▸ **What the task asks**
In the listing that follows, determine how many lines include the word "steps". Respond with that number alone.

---+---

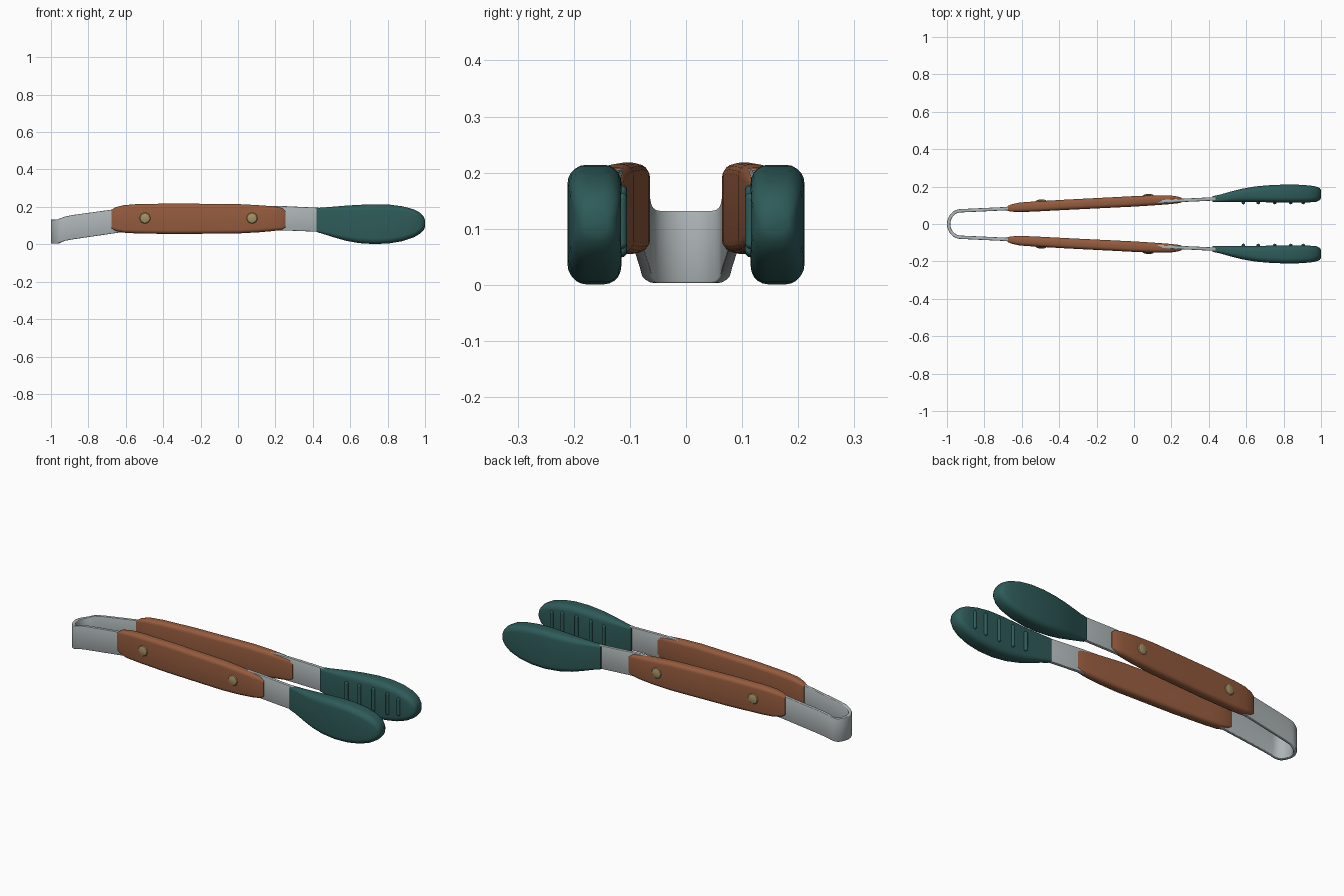
import bpy, bmesh, math
from mathutils import Vector, Matrix

cube = bpy.data.objects.get("Cube")
if cube:
    bpy.data.objects.remove(cube)


def material(name, rgb):
    m = bpy.data.materials.new(name)
    m.use_nodes = True
    m.diffuse_color = (*rgb, 1)
    b = next(n for n in m.node_tree.nodes if n.type == 'BSDF_PRINCIPLED')
    b.inputs["Base Color"].default_value = (*rgb, 1)
    return m


STEEL = material("brushed steel", (0.42, 0.46, 0.47))
WOOD = material("warm wood", (0.30, 0.105, 0.048))
TEAL = material("teal silicone", (0.027, 0.105, 0.10))
BRASS = material("brass", (0.38, 0.28, 0.13))


def finish(bm, name, mat, mirror=True, angle=35):
    bmesh.ops.recalc_face_normals(bm, faces=bm.faces)
    me = bpy.data.meshes.new(name)
    bm.to_mesh(me)
    bm.free()
    ob = bpy.data.objects.new(name, me)
    bpy.context.collection.objects.link(ob)
    me.materials.append(mat)
    bpy.ops.object.select_all(action='DESELECT')
    ob.select_set(True)
    bpy.context.view_layer.objects.active = ob
    bpy.ops.object.shade_smooth_by_angle(angle=math.radians(angle))
    if mirror:
        mod = ob.modifiers.new("other arm", 'MIRROR')
        mod.use_axis = (False, True, False)
        mod.use_mirror_merge = False
    return ob


def loft(name, mat, sections, steps=4, angle=35):
    """Skin rounded rectangles (x, y0, y1, z0, z1, radius) placed along x."""
    bm = bmesh.new()
    rings = []
    for x, y0, y1, z0, z1, r in sections:
        r = min(r, (y1 - y0) * 0.49, (z1 - z0) * 0.49)
        ring = []
        for k, (cy, cz) in enumerate(((y1 - r, z1 - r), (y0 + r, z1 - r),
                                      (y0 + r, z0 + r), (y1 - r, z0 + r))):
            for i in range(steps + 1):
                a = (k + i / steps) * math.pi / 2
                ring.append(bm.verts.new((x, cy + r * math.cos(a), cz + r * math.sin(a))))
        rings.append(ring)
    n = len(rings[0])
    for a, b in zip(rings, rings[1:]):
        for i in range(n):
            bm.faces.new((a[i], a[(i + 1) % n], b[(i + 1) % n], b[i]))
    bm.faces.new(rings[0])
    bm.faces.new(rings[-1])
    return finish(bm, name, mat, angle=angle)


def arm_y(x):
    return 0.071 + (x + 0.92) * 0.047


# Spring strip: one bent steel band, both arms and the end bow
half = []
for i in range(9):
    a = i / 8 * math.pi / 2
    x = -0.925 - 0.066 * math.cos(a)
    lift = max(0, x + 0.965) * 0.4
    half.append((x, 0.071 * math.sin(a), 0.003 + lift, 0.132 + lift))
for x, z0, z1 in ((-0.88, 0.027, 0.157), (-0.64, 0.062, 0.19), (-0.3, 0.07, 0.2),
                  (0.1, 0.077, 0.207), (0.25, 0.074, 0.204), (0.46, 0.066, 0.194)):
    half.append((x, arm_y(x), z0, z1))
path = [(x, -y, a, b) for x, y, a, b in reversed(half[1:])] + half
bm = bmesh.new()
cols = [(bm.verts.new((x, y, a)), bm.verts.new((x, y, b))) for x, y, a, b in path]
for p, q in zip(cols, cols[1:]):
    bm.faces.new((p[0], q[0], q[1], p[1]))
strip = finish(bm, "spring_strip", STEEL, mirror=False)
solid = strip.modifiers.new("thickness", 'SOLIDIFY')
solid.thickness = 0.018
solid.offset = 0
bevel = strip.modifiers.new("soft edges", 'BEVEL')
bevel.width = 0.003
bevel.segments = 2
bevel.limit_method = 'ANGLE'
bevel.angle_limit = math.radians(50)

# Wooden grips around each arm
loft("handle_grips", WOOD, [
    (-0.675, 0.070, 0.097, 0.085, 0.185, 0.008),
    (-0.655, 0.066, 0.105, 0.072, 0.198, 0.014),
    (-0.61, 0.064, 0.115, 0.062, 0.209, 0.018),
    (-0.54, 0.066, 0.120, 0.058, 0.215, 0.020),
    (-0.35, 0.076, 0.131, 0.055, 0.218, 0.020),
    (0.0, 0.093, 0.149, 0.058, 0.215, 0.020),
    (0.11, 0.100, 0.153, 0.064, 0.209, 0.020),
    (0.19, 0.106, 0.153, 0.071, 0.203, 0.020),
    (0.235, 0.111, 0.147, 0.078, 0.194, 0.014),
    (0.255, 0.115, 0.140, 0.092, 0.178, 0.008)], angle=30)

# Brass rivets: shallow faceted domes on the outer faces
bm = bmesh.new()
for x, y in ((-0.497, 0.122), (0.075, 0.151)):
    turn = (Matrix.Translation((x, y, 0.14)) @ Matrix.Rotation(math.radians(2.7), 4, 'Z')
            @ Matrix.Diagonal((1, 0.3, 1, 1)) @ Matrix.Rotation(math.pi / 2, 4, 'X'))
    bmesh.ops.create_uvsphere(bm, u_segments=8, v_segments=6, radius=0.031, matrix=turn)
finish(bm, "rivets", BRASS, angle=20)

# Silicone gripping heads
loft("gripping_heads", TEAL, [
    (0.42, 0.117, 0.149, 0.066, 0.194, 0.008),
    (0.46, 0.117, 0.157, 0.054, 0.197, 0.014),
    (0.52, 0.118, 0.174, 0.035, 0.202, 0.022),
    (0.58, 0.118, 0.189, 0.018, 0.207, 0.028),
    (0.65, 0.117, 0.201, 0.006, 0.211, 0.030),
    (0.73, 0.116, 0.208, 0.001, 0.214, 0.030),
    (0.81, 0.115, 0.211, 0.005, 0.212, 0.030),
    (0.88, 0.115, 0.210, 0.017, 0.203, 0.030),
    (0.94, 0.116, 0.206, 0.037, 0.187, 0.030),
    (0.975, 0.119, 0.200, 0.058, 0.168, 0.030),
    (0.993, 0.127, 0.192, 0.077, 0.147, 0.028),
    (1.0, 0.138, 0.182, 0.092, 0.130, 0.018)], steps=5, angle=50)

# Raised ribs on the inner gripping faces
bm = bmesh.new()
for x, length in ((0.585, 0.11), (0.665, 0.125), (0.752, 0.13), (0.838, 0.125), (0.905, 0.10)):
    core = length - 0.02
    spot = Matrix.Translation((x, 0.115, 0.114))
    bmesh.ops.create_cone(bm, cap_ends=True, segments=10, radius1=0.01, radius2=0.01,
                          depth=core, matrix=spot)
    for s in (-1, 1):
        end = Matrix.Translation(Vector((x, 0.115, 0.114 + s * core / 2)))
        bmesh.ops.create_uvsphere(bm, u_segments=10, v_segments=6, radius=0.01, matrix=end)
finish(bm, "grip_ribs", TEAL, angle=50)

---+---

▸ **Response below**
4